  • Check that the >>> REPL prompt is not yet visible.
  • Click the CTRL + C button to put the micro:bit into REPL mode.
  • Check to make sure the REPL prompt appears.
  • Skip past Repl with Mu and go to the Code Interactively with REPL section, below.


TIP:  After clicking Open Serial, the label on the button will change to Close Serial.  When you click Close Serial, the terminal pane will disappear, and you will be able to work with code in the editor pane again.  Close Serial does not disconnect WebUSB.  

REPL with Mu

In Mu, the REPL button opens a terminal pane and puts the micro:bit into REPL mode.

  • Click the REPL button.
  • Verify that a pane opens in the bottom section of Mu with some text and the >>> REPL prompt.



Code Interactively with REPL

Now that you’ve got REPL open, it’s time to type some MicroPython statements and see the results.

  • Click the terminal just to the right of the >>> REPL prompt.
  • Type the statement print("Hello Terminal!") and then press Enter.
  • Check to make sure the micro:bit responded with Hello Terminal! on the next line.


As of this writing, the micro:bit module hosts MicroPython v.1.9.2. For more information on MicroPython and the REPL feature, please see the information located here:

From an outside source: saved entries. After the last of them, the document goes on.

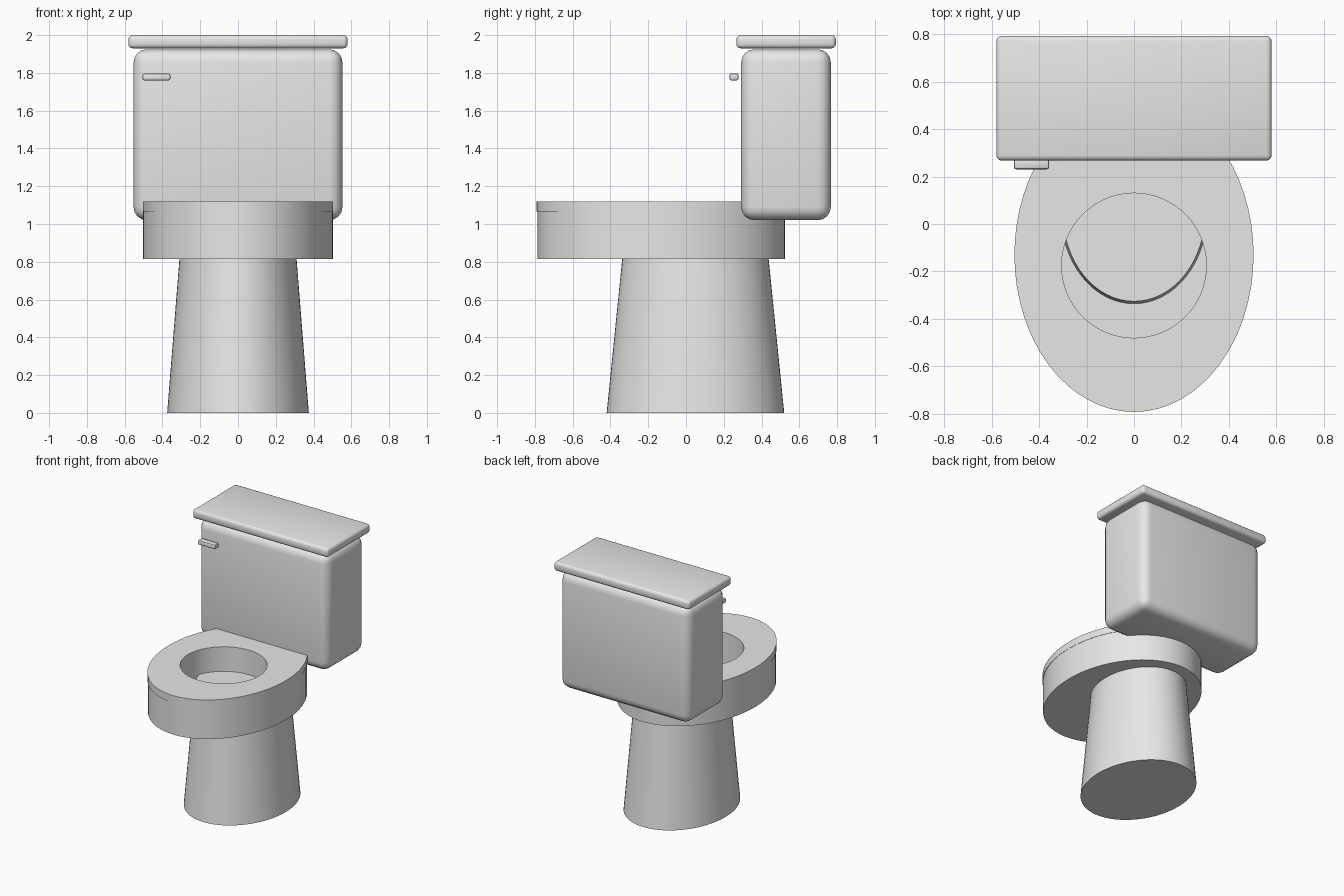
import bpy, bmesh, math

if "Cube" in bpy.data.objects:
    bpy.data.objects.remove(bpy.data.objects["Cube"], do_unlink=True)

# One glazed ceramic colour
ceramic = bpy.data.materials.new("ceramic_white")
ceramic.use_nodes = True
COLOUR = (0.8, 0.8, 0.79, 1)
ceramic.diffuse_color = COLOUR
ceramic.node_tree.nodes["Principled BSDF"].inputs["Base Color"].default_value = COLOUR

SIDES = 64


def finish(name, bm):
    bmesh.ops.recalc_face_normals(bm, faces=bm.faces)
    mesh = bpy.data.meshes.new(name)
    bm.to_mesh(mesh)
    bm.free()
    mesh.materials.append(ceramic)
    obj = bpy.data.objects.new(name, mesh)
    bpy.context.collection.objects.link(obj)
    bpy.ops.object.select_all(action="DESELECT")
    obj.select_set(True)
    bpy.context.view_layer.objects.active = obj
    bpy.ops.object.shade_smooth_by_angle(angle=math.radians(35))
    return obj


def loft(name, rings, closed=False):
    """Join ellipses given as (z, x radius, y radius, y centre)."""
    bm = bmesh.new()
    loops = []
    for z, rx, ry, cy in rings:
        angles = [2 * math.pi * i / SIDES for i in range(SIDES)]
        loops.append([bm.verts.new((rx * math.cos(a), cy + ry * math.sin(a), z)) for a in angles])
    pairs = list(zip(loops, loops[1:]))
    if closed:
        pairs.append((loops[-1], loops[0]))
    else:
        bm.faces.new(loops[0])
        bm.faces.new(loops[-1])
    for a, b in pairs:
        for i in range(SIDES):
            j = (i + 1) % SIDES
            bm.faces.new((a[i], a[j], b[j], b[i]))
    return finish(name, bm)


def rounded_box(name, low, high, radius, segments):
    bm = bmesh.new()
    bmesh.ops.create_cube(bm, size=1)
    for v in bm.verts:
        v.co = [(l + h) / 2 + c * (h - l) for l, h, c in zip(low, high, v.co)]
    bmesh.ops.bevel(bm, geom=bm.edges[:], offset=radius, segments=segments,
                    profile=0.5, affect="EDGES")
    return finish(name, bm)


# Tapered pedestal, its top showing inside the bowl
loft("pedestal", [(0, 0.375, 0.47, 0.05), (0.93, 0.301, 0.376, 0.05)])

# Oval bowl with a round well
HOLE = (0.305, 0.305, -0.175)
loft("bowl", [(0.815, 0.502, 0.655, -0.13), (1.07, 0.502, 0.655, -0.13),
              (1.07, *HOLE), (0.83, *HOLE)])

# Oval seat ring
loft("seat", [(1.065, 0.504, 0.662, -0.13), (1.12, 0.504, 0.662, -0.13),
              (1.12, *HOLE), (1.065, *HOLE)], closed=True)

# Cistern, lid and flush handle
rounded_box("tank", (-0.553, 0.292, 1.02), (0.553, 0.767, 1.925), 0.07, 4)
rounded_box("tank_lid", (-0.58, 0.267, 1.93), (0.58, 0.793, 2.0), 0.022, 3)
rounded_box("flush_handle", (-0.506, 0.23, 1.76), (-0.358, 0.278, 1.797), 0.01, 2)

Meet the Print Function

The print function is similar to some of the display methods you experimented with in Writing micro:bit Programs.  The main difference is that instead of outputting characters or images to the micro:bit module’s LED display, the print function transmits characters to a terminal.

The print function can display a variety of objects as text in a terminal, and it can also accept more than one object separated by commas.  For example, if a variable named n stores the value 5, you can write a statement like print("n = ", n), and it will display n = 5.

Tip: The print function is built into the python interpreter, so your sketches won’t have to include any modules to use it.

Try This: Print something different

You might have noticed that another REPL prompt appeared below the result of your last print statement.  Let’s try making REPL print something different.  

  • Type print(" your custom message ")
  • Press Enter and check the result that appears on the next line.  Does it match the custom message you thought up and entered?

Your Turn: Multiple Statements with REPL

REPL is not limited to single lines.  For example, if you type from microbit import * at the REPL prompt, the MicroPython interpreter in the micro:bit will import the micro:bit module.  Then, you can type statements that use MicroPython functions and methods.  The next example makes use of the microbit module’s sleep function. 

You can also type compound statements into REPL.  Compound statements are ones where one line has a colon and the lines below it are indented.  Some examples include if… statements and for… loops.  This next example also has a for… loop.

  • At the REPL prompt, type from microbit import * and press Enter.  If a >>> REPL prompt appears on the next line, it means the micro:bit executed the statement.
  • Type for n in range(1, 6): at the next REPL prompt, and press Enter.  The REPL prompt that appears on the next line should be instead of >>>.  This indicates that you are adding a statement that’s an indented part of the compound statement.
  • Type print("n = ", n) at the indented REPL prompt.
  • Another indented REPL prompt should appear.  Type sleep(1000) and press Enter.
  • Press Enter three more times to exit the compound statement and make REPL evaluate the loop.
  • Verify the terminal displays the result, which should be n = 1 followed by n = 2 on the next line a second later.  The terminal should display a new n = value once per second on each new line until it reaches 5.  Then, it should display another >>> REPL prompt.